**Work item:**
Exact duplicates of the lines from the top of the data through the line containing "bpy.context.view_layer.objects.active = ob" are needed, with every picture left out.

--*--

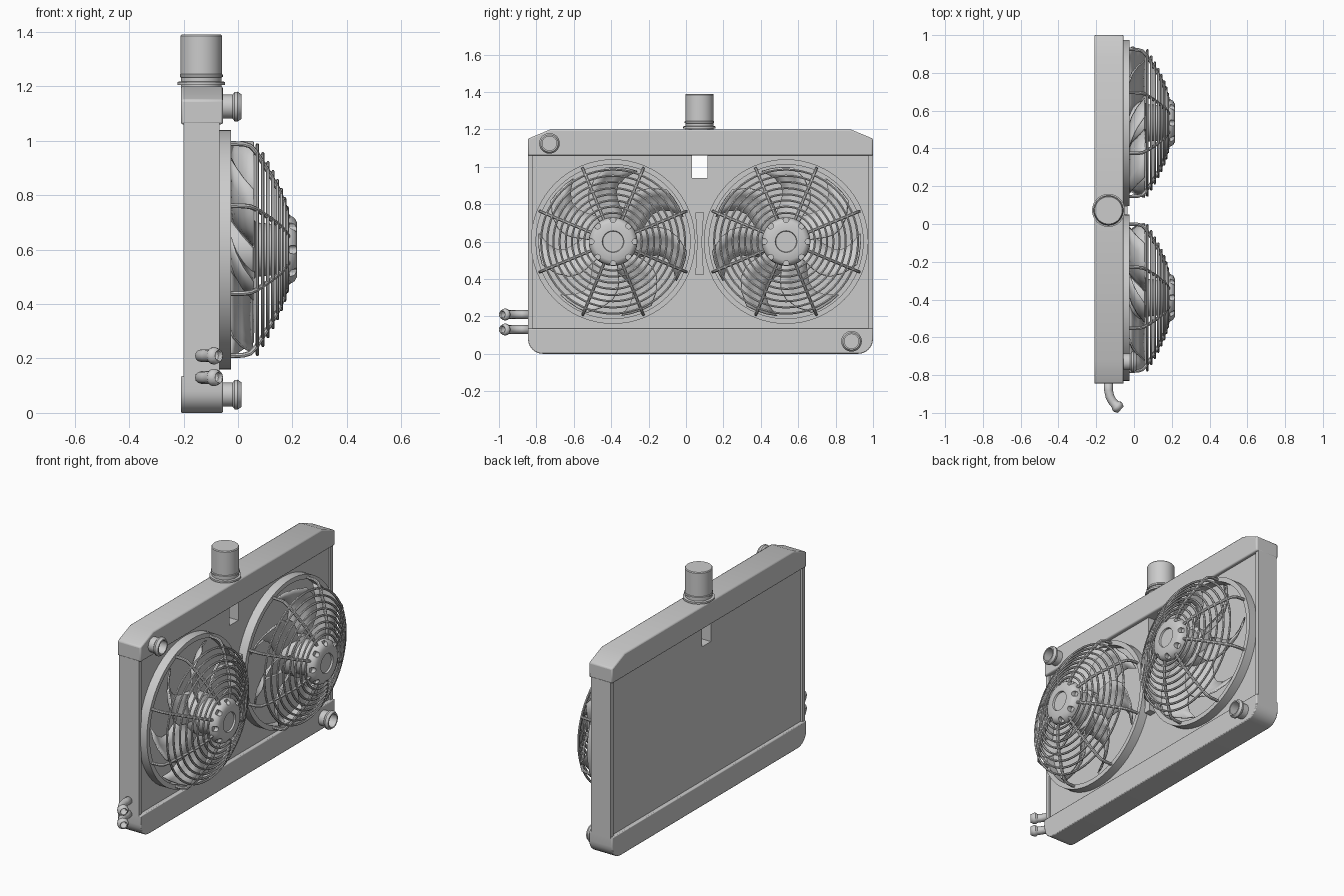
import bpy, bmesh, math
from mathutils import Matrix, Vector

if "Cube" in bpy.data.objects:
    bpy.data.objects.remove(bpy.data.objects["Cube"])


def finish(name, bm, smooth=True, bevel=0):
    bmesh.ops.recalc_face_normals(bm, faces=bm.faces[:])
    me = bpy.data.meshes.new(name)
    bm.to_mesh(me)
    bm.free()
    ob = bpy.data.objects.new(name, me)
    bpy.context.collection.objects.link(ob)
    if bevel:
        m = ob.modifiers.new("bevel", 'BEVEL')
        m.width, m.segments, m.limit_method = bevel, 2, 'ANGLE'
    if smooth:
        bpy.ops.object.select_all(action='DESELECT')
        ob.select_set(True)
        bpy.context.view_layer.objects.active = ob
        bpy.ops.object.shade_smooth_by_angle(angle=math.radians(35))
    return ob


def prism(name, pts, x0, x1, bevel=0):
    """Extrude a (y, z) outline along x."""
    bm = bmesh.new()
    f = bm.faces.new([bm.verts.new((x0, y, z)) for y, z in pts])
    r = bmesh.ops.extrude_face_region(bm, geom=[f])
    bmesh.ops.translate(bm, vec=(x1 - x0, 0, 0),
                        verts=[v for v in r['geom'] if isinstance(v, bmesh.types.BMVert)])
    return finish(name, bm, bevel=bevel)


def rect(y0, y1, z0, z1):
    return [(y0, z0), (y1, z0), (y1, z1), (y0, z1)]


def lathe(bm, prof, mat, seg=48, closed=False):
    """Spin (along, radius) points around the local x axis."""
    rings = []
    for x, r in prof:
        if r == 0:
            rings.append([bm.verts.new(mat @ Vector((x, 0, 0)))] * seg)
        else:
            rings.append([bm.verts.new(mat @ Vector((x, r * math.cos(a), r * math.sin(a))))
                          for a in (2 * math.pi * i / seg for i in range(seg))])
    pairs = list(zip(rings, rings[1:])) + ([(rings[-1], rings[0])] if closed else [])
    for a, b in pairs:
        for i in range(seg):
            j = (i + 1) % seg
            bm.faces.new(list(dict.fromkeys((a[i], a[j], b[j], b[i]))))


def spun(name, prof, mat, seg=48, closed=False):
    bm = bmesh.new()
    lathe(bm, prof, mat, seg, closed)
    return finish(name, bm)


def tube(name, paths, radii, wall=0, res=3):
    """Round bars along poly paths, turned into one mesh."""
    cu = bpy.data.curves.new(name, 'CURVE')
    cu.dimensions, cu.bevel_depth, cu.bevel_resolution = '3D', 1, res
    cu.use_fill_caps = not wall
    for pts in paths:
        s = cu.splines.new('POLY')
        s.points.add(len(pts) - 1)
        for p, co, r in zip(s.points, pts, radii):
            p.co, p.radius = (*co, 1), r
    tmp = bpy.data.objects.new(name + "_curve", cu)
    bpy.context.collection.objects.link(tmp)
    bpy.context.view_layer.update()
    me = tmp.evaluated_get(bpy.context.evaluated_depsgraph_get()).to_mesh()
    bm = bmesh.new()
    bm.from_mesh(me)
    bpy.data.objects.remove(tmp)
    ob = finish(name, bm)
    if wall:
        m = ob.modifiers.new("wall", 'SOLIDIFY')
        m.thickness, m.offset = wall, -1
    return ob


Y0, Y1 = -0.845, 1.0
T = Matrix.Translation

# tanks: chamfered top, rounded bottom
prism("top_tank", [(Y0, 1.06), (Y1, 1.06), (Y1, 1.15), (0.88, 1.2), (-0.725, 1.2), (Y0, 1.15)],
      -0.21, -0.055, 0.008)
R = 0.08
arc = [math.radians(15 * i) for i in range(7)]
bottom = [(Y0 + R - R * math.cos(a), R - R * math.sin(a)) for a in arc]
bottom += [(Y1 - R + R * math.sin(a), R - R * math.cos(a)) for a in arc]
prism("bottom_tank", bottom + [(Y1, 0.135), (Y0, 0.135)], -0.21, -0.055, 0.005)

# core with a slot below the top tank, and side rails
prism("core", [(Y0 + .01, .13), (Y1 - .01, .13), (Y1 - .01, 1.064), (.115, 1.064), (.115, .94),
               (.033, .94), (.033, 1.064), (Y0 + .01, 1.064)], -0.188, -0.078)
for side, a, b in (("left", Y0, Y0 + 0.025), ("right", Y1 - 0.025, Y1)):
    prism("side_rail_" + side, rect(a, b, 0.13, 1.065), -0.2, -0.068)

# filler neck and cap
spun("filler_cap", [(1.19, 0), (1.19, .075), (1.205, .075), (1.205, .087), (1.216, .087),
                    (1.218, .074), (1.232, .074), (1.234, .079), (1.242, .079), (1.246, .076),
                    (1.385, .076), (1.39, .072), (1.39, 0)],
     T((-0.135, 0.072, 0)) @ Matrix.Rotation(-math.pi / 2, 4, 'Y'))

# hose ports with a bead and open bore
port = [(-.07, .044), (-.02, .044), (-.012, .054), (-.002, .055), (.012, .046),
        (.012, .038), (-.05, .038), (-.05, 0)]
for name, y, z in (("upper_hose_port", -0.73, 1.125), ("lower_hose_port", 0.885, 0.067)):
    spun(name, port, T((0, y, z)), 32)

# small bent side pipes
for i, z in enumerate((0.13, 0.21)):
    tube("side_pipe_%d" % (i + 1),
         [[(-.135, -.83, z), (-.135, -.88, z), (-.128, -.912, z), (-.115, -.938, z),
           (-.1, -.955, z), (-.092, -.963, z), (-.085, -.97, z), (-.07, -.983, z)]],
         [.023, .023, .023, .023, .024, .032, .032, .023], wall=0.006, res=4)

# bracket joining the fan shrouds
prism("shroud_bridge", [(.05, .42), (.095, .42), (.085, .6), (.095, .755), (.05, .755), (.06, .6)],
      -0.08, -0.035)

cage = [(-.03, .422), (.02, .42), (.045, .412), (.06, .395), (.072, .378), (.1, .33),
        (.125, .285), (.15, .235), (.168, .185), (.185, .12)]


def cage_x(r):
    for (xa, ra), (xb, rb) in zip(cage, cage[1:]):
        if rb <= r <= ra:
            return xa + (xb - xa) * (ra - r) / (ra - rb)


def fan(label, cy, sweep):
    c = T((0, cy, 0.6))
    # shroud ring
    spun(label + "_shroud", [(-.08, .44), (-.025, .44), (-.025, .412), (-.08, .412)], c, 64, True)
    # guard ribs
    paths = []
    for k in range(8):
        a = math.radians(22.5 + 45 * k)
        paths.append([c @ Vector((x, r * math.cos(a), r * math.sin(a))) for x, r in cage])
    tube(label + "_guard_ribs", paths, [0.009] * len(cage), res=2)
    # concentric guard rings
    bm = bmesh.new()
    for r in (.385, .352, .319, .286, .253, .22, .187, .154):
        x = cage_x(r) + 0.004
        lathe(bm, [(x + .0065 * math.cos(t), r + .0065 * math.sin(t))
                   for t in (math.pi / 3 * i for i in range(6))], c, 56, True)
    finish(label + "_guard_rings", bm)
    # hub cap with notched rim and centre recess
    hub = spun(label + "_hub_cap", [(.165, 0), (.165, .122), (.172, .13), (.19, .128), (.208, .117),
                                    (.217, .1), (.217, .058), (.207, .055), (.207, 0)], c)
    bm = bmesh.new()
    for k in range(8):
        a = math.radians(45 * k)
        m = c @ T((.215, .118 * math.cos(a), .118 * math.sin(a)))
        bmesh.ops.create_cone(bm, cap_ends=True, segments=12, radius1=.016, radius2=.016,
                              depth=.05, matrix=m @ Matrix.Rotation(math.pi / 2, 4, 'Y'))
    cutter = finish(label + "_notch_cutter", bm, smooth=False)
    cutter.hide_render = True
    cutter.hide_set(True)
    b = hub.modifiers.new("notches", 'BOOLEAN')
    b.operation, b.object, b.solver = 'DIFFERENCE', cutter, 'EXACT'
    # motor behind the cap
    spun(label + "_motor", [(-.08, 0), (-.08, .1), (-.03, .1), (-.03, .12), (.055, .12),
                            (.065, .1), (.17, .09), (.17, 0)], c)
    # seven swept, pitched blades
    bm = bmesh.new()
    n, w = 7, 4
    for k in range(7):
        base = math.radians(90 + 360 / 7 * k)
        grid = []
        for i in range(n):
            t = i / (n - 1)
            r = .11 + .29 * t
            mid = base + sweep * (.3 * math.sin(t * math.pi) - .12 * t)
            row = []
            for j in range(w):
                u = j / (w - 1) - .5
                a = mid + sweep * u * (.14 + .03 * t) / r
                x = .012 + .085 * u - .05 * (.25 - u * u)
                row.append(bm.verts.new(c @ Vector((x, r * math.cos(a), r * math.sin(a)))))
            grid.append(row)
        for i in range(n - 1):
            for j in range(w - 1):
                bm.faces.new((grid[i][j], grid[i][j + 1], grid[i + 1][j + 1], grid[i + 1][j]))
    blades = finish(label + "_blades", bm)
    blades.modifiers.new("thickness", 'SOLIDIFY').thickness = .008


fan("left_fan", -0.39, 1)
fan("right_fan", 0.535, -1)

--*--

**Answer space:**
import bpy, bmesh, math
from mathutils import Matrix, Vector

if "Cube" in bpy.data.objects:
    bpy.data.objects.remove(bpy.data.objects["Cube"])


def finish(name, bm, smooth=True, bevel=0):
    bmesh.ops.recalc_face_normals(bm, faces=bm.faces[:])
    me = bpy.data.meshes.new(name)
    bm.to_mesh(me)
    bm.free()
    ob = bpy.data.objects.new(name, me)
    bpy.context.collection.objects.link(ob)
    if bevel:
        m = ob.modifiers.new("bevel", 'BEVEL')
        m.width, m.segments, m.limit_method = bevel, 2, 'ANGLE'
    if smooth:
        bpy.ops.object.select_all(action='DESELECT')
        ob.select_set(True)
        bpy.context.view_layer.objects.active = ob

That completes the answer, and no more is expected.